Go through the listing below and say how many lines include "yellow". Give the number by itself.

*-*-*

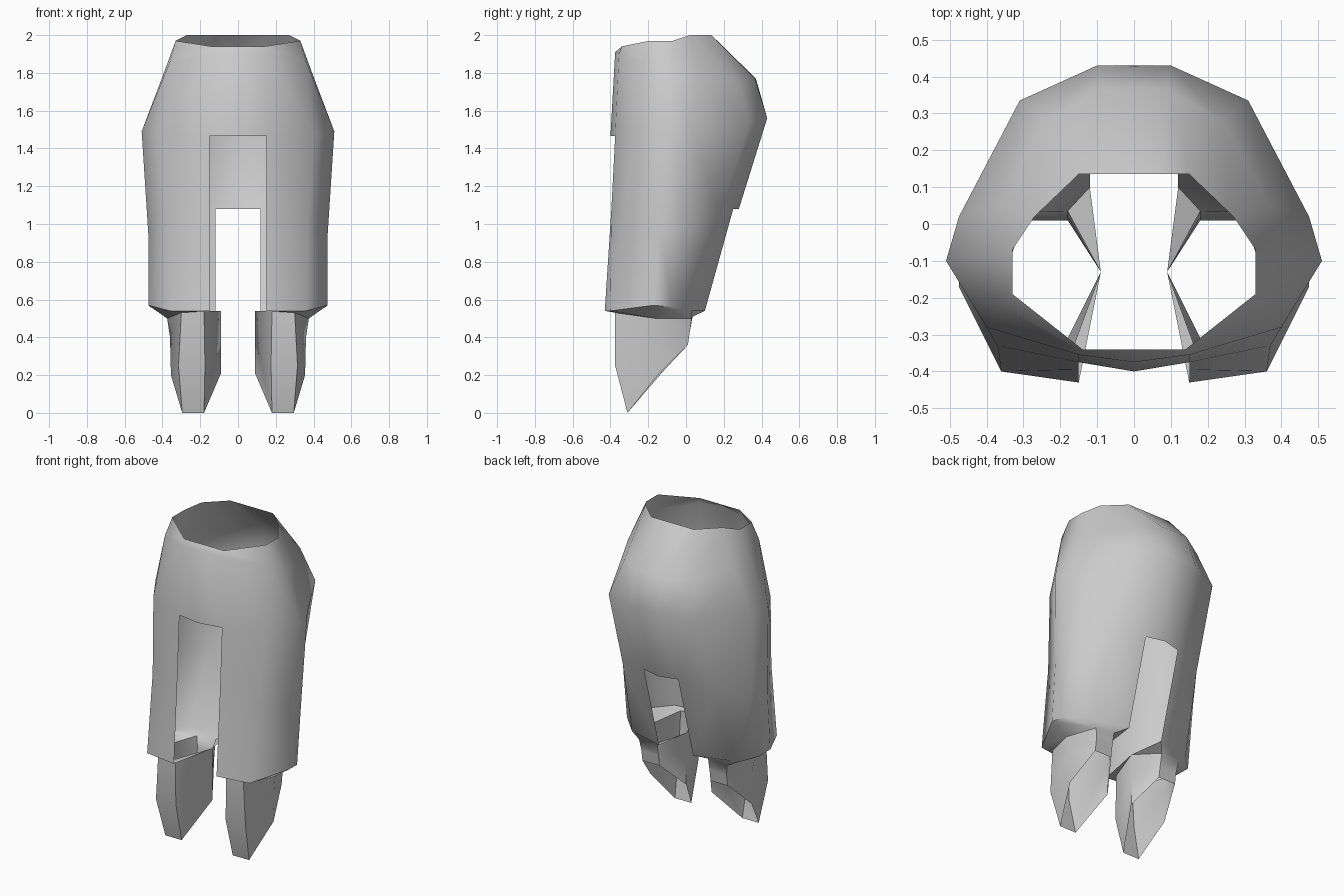
import bpy
import bmesh
import math

# Remove the default cube only
default_cube = bpy.data.objects.get("Cube")
if default_cube:
    bpy.data.objects.remove(default_cube, do_unlink=True)

# Single fabric colour
fabric = bpy.data.materials.new("light_grey_fabric")
fabric.use_nodes = True
GREY = (0.6, 0.6, 0.6, 1.0)
fabric.diffuse_color = GREY
fabric.node_tree.nodes["Principled BSDF"].inputs["Base Color"].default_value = GREY


def add_ring(bm, points):
    """Add one row of vertices."""
    return [bm.verts.new(point) for point in points]


def bridge(bm, upper, lower, closed=False):
    """Join two rows with faces, leaving gaps where a vertex is missing."""
    count = len(upper)
    for i in range(count if closed else count - 1):
        j = (i + 1) % count
        corners = [upper[i], lower[i], lower[j], upper[j]]
        if None in corners:
            continue
        unique = list(dict.fromkeys(corners))
        if len(unique) > 2:
            bm.faces.new(unique)


def finish(bm, name, crease_angle):
    """Turn a half mesh into a mirrored, smooth shaded object."""
    bmesh.ops.recalc_face_normals(bm, faces=bm.faces[:])
    # Outward side: the faces on the far left must look towards +x
    outer = max(bm.faces, key=lambda face: face.calc_center_median().x)
    if outer.normal.x < 0:
        bmesh.ops.reverse_faces(bm, faces=bm.faces[:])
    mesh = bpy.data.meshes.new(name)
    bm.to_mesh(mesh)
    bm.free()
    mesh.materials.append(fabric)
    obj = bpy.data.objects.new(name, mesh)
    bpy.context.collection.objects.link(obj)
    mirror = obj.modifiers.new("mirror", "MIRROR")
    mirror.use_axis[0] = True
    mirror.use_clip = True
    mirror.merge_threshold = 0.001
    bpy.ops.object.select_all(action="DESELECT")
    obj.select_set(True)
    bpy.context.view_layer.objects.active = obj
    bpy.ops.object.shade_smooth_by_angle(angle=math.radians(crease_angle))
    return obj


# Garment rows for the left half, each running from front centre to back centre
waist = [(0, -.34, 1.94), (.14, -.34, 1.94), (.33, -.19, 1.97), (.33, -.07, 1.97),
         (.27, .02, 2), (.15, .135, 2), (.08, .135, 2), (0, .135, 2)]
hip = [(0, -.375, 1.91), (.15, -.355, 1.9), (.36, -.22, 1.86), (.4, -.08, 1.78),
       (.37, .05, 1.77), (.24, .28, 1.75), (.09, .365, 1.77), (0, .37, 1.77)]
seat = [(0, -.4, 1.465), (.15, -.375, 1.465), (.4, -.28, 1.48), (.51, -.1, 1.49),
        (.475, .02, 1.5), (.31, .335, 1.54), (.1, .43, 1.56), (0, .43, 1.56)]
thigh = [(.15, -.395, 1.08), (.37, -.33, 1.02), (.475, -.14, .95),
         (.455, -.01, .97), (.32, .18, 1.04), (.12, .25, 1.08), (0, .28, 1.08)]
hem = [(.15, -.43, .54), (.36, -.4, .54), (.475, -.17, .57),
       (.465, -.07, .56), (.36, .03, .54), (.12, .1, .54)]

# Garment shell, open at the waist and slit at front and back
bm = bmesh.new()
waist_row, hip_row, seat_row = (add_ring(bm, row) for row in (waist, hip, seat))
thigh_row = [None] + add_ring(bm, thigh)
hem_row = [None] + add_ring(bm, hem) + [None]
rows = [waist_row, hip_row, seat_row, thigh_row, hem_row]
for upper, lower in zip(rows, rows[1:]):
    bridge(bm, upper, lower)

# Cuff under the hem, funnelling in to the leg opening
inner_corner = bm.verts.new((.09, -.13, .54))
leg_top = [(.18, -.375, .54), (.3, -.375, .53), (.375, -.16, .5),
           (.31, .03, .5), (.18, .035, .51)]
a, b, c, d, e = add_ring(bm, leg_top)
cuff_outer = hem_row[1:7] + [inner_corner]
cuff_inner = [a, b, c, d, d, e, inner_corner]
bridge(bm, cuff_outer, cuff_inner, closed=True)

# Lower leg tube, cut on a slant so that it ends in a front point
shin = add_ring(bm, [(.175, -.375, .25), (.315, -.375, .25), (.36, -.15, .4),
                     (.3, .02, .43), (.18, .02, .43), (.09, -.13, .4)])
tip = add_ring(bm, [(.18, -.31, 0), (.295, -.31, 0), (.355, -.15, .2),
                    (.3, .01, .36), (.18, .01, .36), (.09, -.13, .21)])
top = [a, b, c, d, e, inner_corner]
bridge(bm, top, shin, closed=True)
bridge(bm, shin, tip, closed=True)
finish(bm, "trousers", 50)
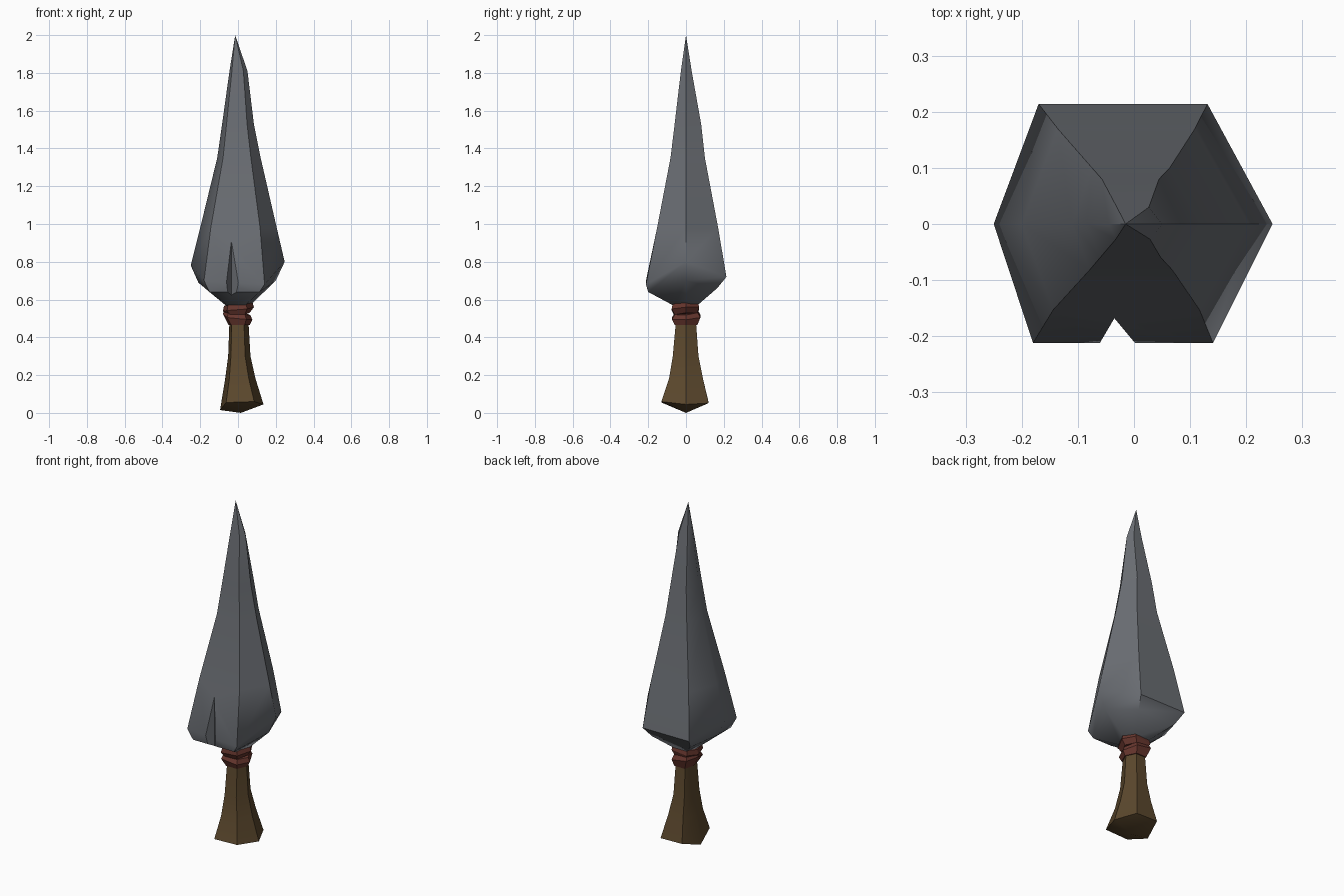
import bpy

if "Cube" in bpy.data.objects:
    bpy.data.objects.remove(bpy.data.objects["Cube"])

def material(name, rgb):
    m = bpy.data.materials.new(name)
    m.diffuse_color = (*rgb, 1)
    m.use_nodes = True
    m.node_tree.nodes["Principled BSDF"].inputs["Base Color"].default_value = m.diffuse_color
    return m

STEEL = material("grey stone", (0.145, 0.155, 0.172))
WOOD = material("brown wood", (0.105, 0.064, 0.026))
CORD = material("red cord", (0.135, 0.037, 0.027))

def ring(z, xl, xr, yf, yb, dz=(0, 0, 0, 0, 0, 0), cx=0.0):
    """Six-sided section: left, front left, front right, right, back right, back left."""
    pts = [(xl, 0), (cx + (xl - cx) * .72, yf), (cx + (xr - cx) * .57, yf),
           (xr, 0), (cx + (xr - cx) * .53, yb), (cx + (xl - cx) * .68, yb)]
    return [(x, y, z + d) for (x, y), d in zip(pts, dz)]

def loft(name, rings, mat, bottom, top, angle):
    """Skin the sections and close both ends to a point."""
    n = len(rings[0])
    verts = [p for r in rings for p in r] + [bottom, top]
    b, t = len(verts) - 2, len(verts) - 1
    last = (len(rings) - 1) * n
    faces = []
    for i in range(n):
        j = (i + 1) % n
        faces.append((b, j, i))
        for k in range(0, last, n):
            faces.append((k + i, k + j, k + n + j, k + n + i))
        faces.append((last + i, last + j, t))
    me = bpy.data.meshes.new(name)
    me.from_pydata(verts, [], faces)
    me.materials.append(mat)
    ob = bpy.data.objects.new(name, me)
    bpy.context.collection.objects.link(ob)
    smooth(ob, angle)
    return ob

def smooth(ob, angle):
    bpy.ops.object.select_all(action='DESELECT')
    ob.select_set(True)
    bpy.context.view_layer.objects.active = ob
    bpy.ops.object.shade_smooth_by_angle(angle=angle)

# blade: rounded underside, uneven rim, long taper
blade = loft("blade", [
    ring(.565, -.06, .06, -.06, .055),
    ring(.69, -.21, .20, -.20, .165, (0, -.05, -.05, .01, -.03, -.03)),
    ring(.79, -.25, .247, -.212, .214, (-.01, -.09, -.11, .01, -.07, -.07)),
    ring(.98, -.20, .205, -.153, .17),
    ring(1.35, -.11, .12, -.082, .10),
    ring(1.53, -.084, .084, -.06, .08),
    ring(1.81, -.045, .05, -.027, .03)],
    STEEL, (0, 0, .56), (-.015, 0, 2), .8)

# notch in the front rim, cut with a vertical wedge
wedge = [(-.035, -.168), (-.095, -.27), (.05, -.27)]
cutter = loft("notch_cutter", [[(x, y, z) for x, y in reversed(wedge)][::-1] for z in (.5, 1.1)],
              STEEL, (-.03, -.24, .5), (-.03, -.24, 1.1), .1)
cutter.hide_render = True
mod = blade.modifiers.new("notch", 'BOOLEAN')
mod.operation = 'DIFFERENCE'
mod.object = cutter
mod.solver = 'EXACT'
bpy.context.view_layer.objects.active = blade
bpy.ops.object.modifier_apply(modifier="notch")
bpy.data.objects.remove(cutter)
smooth(blade, .8)

# flared handle with a shallow pointed butt
loft("handle", [
    ring(.03, -.095, .135, -.13, .12, (-.015, .025, .03, .015, .022, .025), .02),
    ring(.18, -.068, .093, -.09, .09, cx=.01),
    ring(.30, -.052, .066, -.07, .066),
    ring(.52, -.044, .053, -.05, .05)],
    WOOD, (.015, 0, 0), (0, 0, .53), .7)

# two tilted cord wraps
tilt_a = (.02, .0, -.01, -.012, .0, .015)
tilt_b = (-.012, -.008, .0, .01, .01, .0)
loft("lower_cord", [
    ring(.465, -.05, .062, -.06, .06),
    ring(.505, -.08, .076, -.074, .076, tilt_a),
    ring(.53, -.07, .066, -.06, .062, tilt_a)],
    CORD, (0, 0, .465), (0, 0, .53), .4)
loft("upper_cord", [
    ring(.52, -.055, .062, -.06, .06, tilt_b),
    ring(.55, -.08, .084, -.076, .07, tilt_b),
    ring(.578, -.074, .076, -.07, .062, tilt_b)],
    CORD, (0, 0, .52), (0, 0, .58), .4)
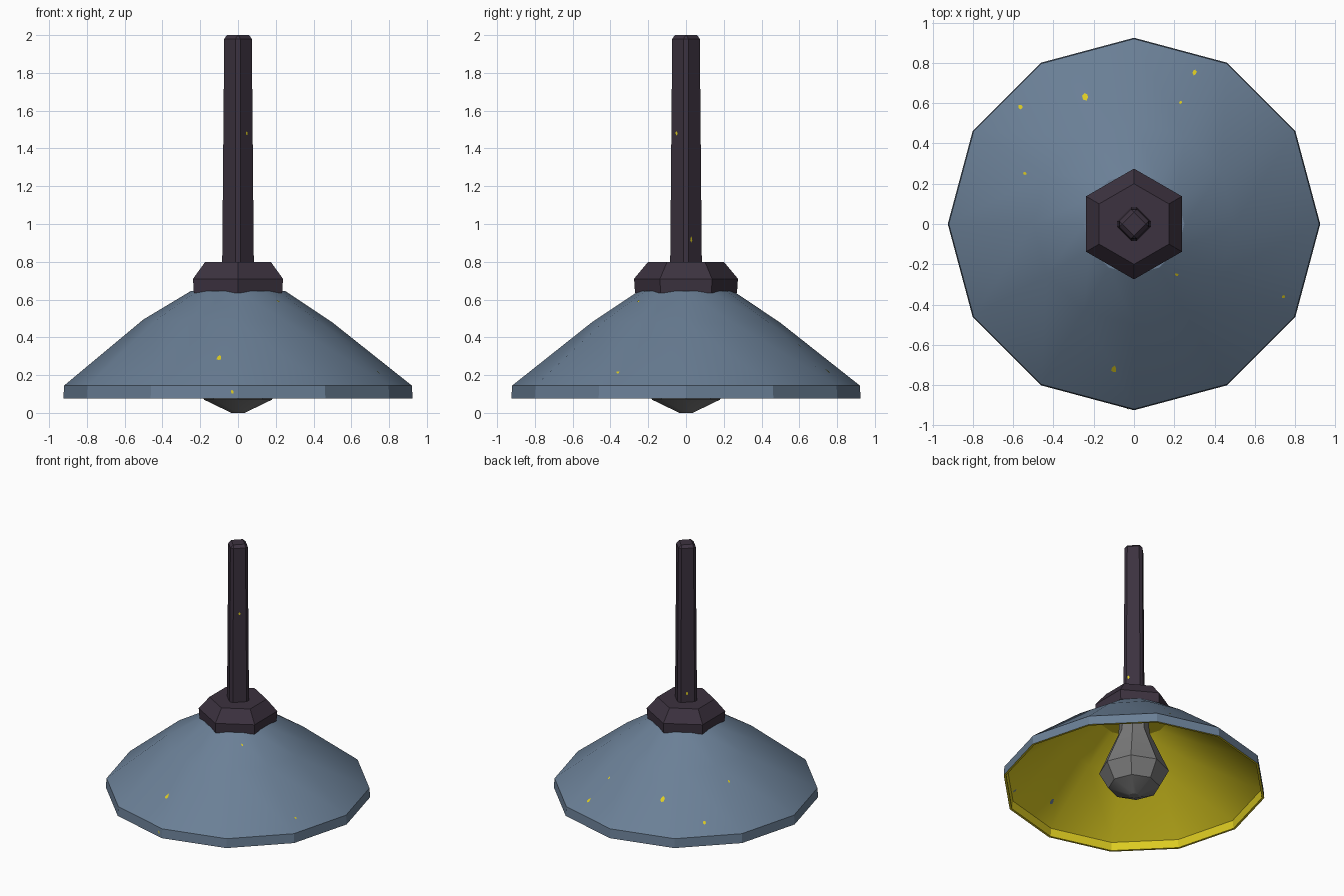
import bpy, bmesh, math, random
from mathutils import Vector
from mathutils.bvhtree import BVHTree

cube = bpy.data.objects.get("Cube")
if cube:
    bpy.data.objects.remove(cube)
random.seed(4)


def material(name, rgb):
    mat = bpy.data.materials.new(name)
    mat.use_nodes = True
    mat.diffuse_color = (*rgb, 1)
    mat.node_tree.nodes["Principled BSDF"].inputs["Base Color"].default_value = (*rgb, 1)
    return mat


blue = material("slate blue enamel", (0.145, 0.213, 0.305))
yellow = material("yellow lining", (0.72, 0.6, 0.015))
dark = material("dark plum metal", (0.045, 0.032, 0.05))
grey = material("grey glass", (0.19, 0.19, 0.19))


def loft(name, profile, sides, phase, mats, inner_from=None, wobble=None):
    """Join regular rings (radius, height) into one capped solid."""
    bm = bmesh.new()
    rings = []
    for k, (r, z) in enumerate(profile):
        ring = []
        for i in range(sides):
            a = math.radians(phase) + math.tau * i / sides
            dz = wobble[i] if wobble and k in (1, len(profile) - 2) else 0
            ring.append(bm.verts.new((r * math.cos(a), r * math.sin(a), z + dz)))
        rings.append(ring)
    for k in range(len(rings) - 1):
        for i in range(sides):
            j = (i + 1) % sides
            f = bm.faces.new((rings[k][i], rings[k][j], rings[k + 1][j], rings[k + 1][i]))
            f.material_index = int(inner_from is not None and k >= inner_from)
    bm.faces.new(rings[0])
    cap = bm.faces.new(rings[-1])
    cap.material_index = int(inner_from is not None)
    bmesh.ops.recalc_face_normals(bm, faces=bm.faces)
    tree = BVHTree.FromBMesh(bm)
    mesh = bpy.data.meshes.new(name)
    bm.to_mesh(mesh)
    bm.free()
    for m in mats:
        mesh.materials.append(m)
    ob = bpy.data.objects.new(name, mesh)
    bpy.context.collection.objects.link(ob)
    return ob, tree


def smooth(ob, angle):
    bpy.ops.object.select_all(action="DESELECT")
    ob.select_set(True)
    bpy.context.view_layer.objects.active = ob
    bpy.ops.object.shade_smooth_by_angle(angle=math.radians(angle))


# Wide conical shade with a short rim and a coloured lining
outer = [(0.25, 0.645), (0.5, 0.485), (0.92, 0.145), (0.925, 0.075)]
lining = [(0.908, 0.075), (0.9, 0.135), (0.49, 0.465), (0.24, 0.62)]
dents = [random.uniform(-0.012, 0.012) for _ in range(12)]
shade, shade_tree = loft("shade", outer + lining, 12, 0, [blue, yellow], 3, dents)
smooth(shade, 29)

# Hexagonal collar
collar, _ = loft("collar", [(0.27, 0.635), (0.275, 0.71), (0.2, 0.8)], 6, 30, [dark])

# Slightly tapered square rod with softened corners
rod, rod_tree = loft("rod", [(0.098, 0.78), (0.087, 2.0)], 4, 0, [dark])
bevel = rod.modifiers.new("soft corners", "BEVEL")
bevel.width = 0.02
bevel.segments = 1

# Faceted bulb
bulb, _ = loft("bulb", [(0.1, 0.63), (0.11, 0.5), (0.245, 0.19), (0.18, 0.07),
                        (0.035, 0.0)], 8, 0, [grey])
smooth(bulb, 25)


# Small flakes of chipped paint
def chip(name, tree, start, direction, size, mat):
    hit, normal, _, _ = tree.ray_cast(Vector(start), Vector(direction))
    if hit is None:
        return
    if normal.dot(Vector(direction)) > 0:
        normal = -normal
    bm = bmesh.new()
    bmesh.ops.create_circle(bm, cap_ends=True, segments=6, radius=size)
    for v in bm.verts:
        v.co *= random.uniform(0.6, 1.1)
        v.co.x *= 0.7
    bm.transform(normal.to_track_quat("Z", "Y").to_matrix().to_4x4())
    mesh = bpy.data.meshes.new(name)
    bm.to_mesh(mesh)
    bm.free()
    mesh.materials.append(mat)
    ob = bpy.data.objects.new(name, mesh)
    ob.location = hit + normal * 0.004
    bpy.context.collection.objects.link(ob)


for x, y, s in [(-0.56, 0.58, 0.018), (-0.24, 0.63, 0.026), (0.3, 0.75, 0.02),
                (0.23, 0.6, 0.012), (-0.54, 0.25, 0.012), (0.21, -0.25, 0.013),
                (0.74, -0.36, 0.014), (-0.1, -0.72, 0.024)]:
    chip("shade_chip", shade_tree, (x, y, 1), (0, 0, -1), s, yellow)
for x, y, s, m in [(0.13, -0.74, 0.026, blue), (0.52, -0.68, 0.022, blue),
                   (0.72, 0.12, 0.02, dark)]:
    chip("lining_chip", shade_tree, (x, y, -1), (0, 0, 1), s, m)
chip("rim_chip", shade_tree, (-0.03, -2, 0.11), (0, 1, 0), 0.012, yellow)
chip("rod_chip", rod_tree, (0.045, -2, 1.48), (0, 1, 0), 0.012, yellow)
chip("rod_chip", rod_tree, (2, 0.025, 0.92), (-1, 0, 0), 0.016, yellow)
chip("rod_chip", rod_tree, (-0.045, 2, 0.87), (0, -1, 0), 0.016, yellow)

*-*-*

> [Finished task] 7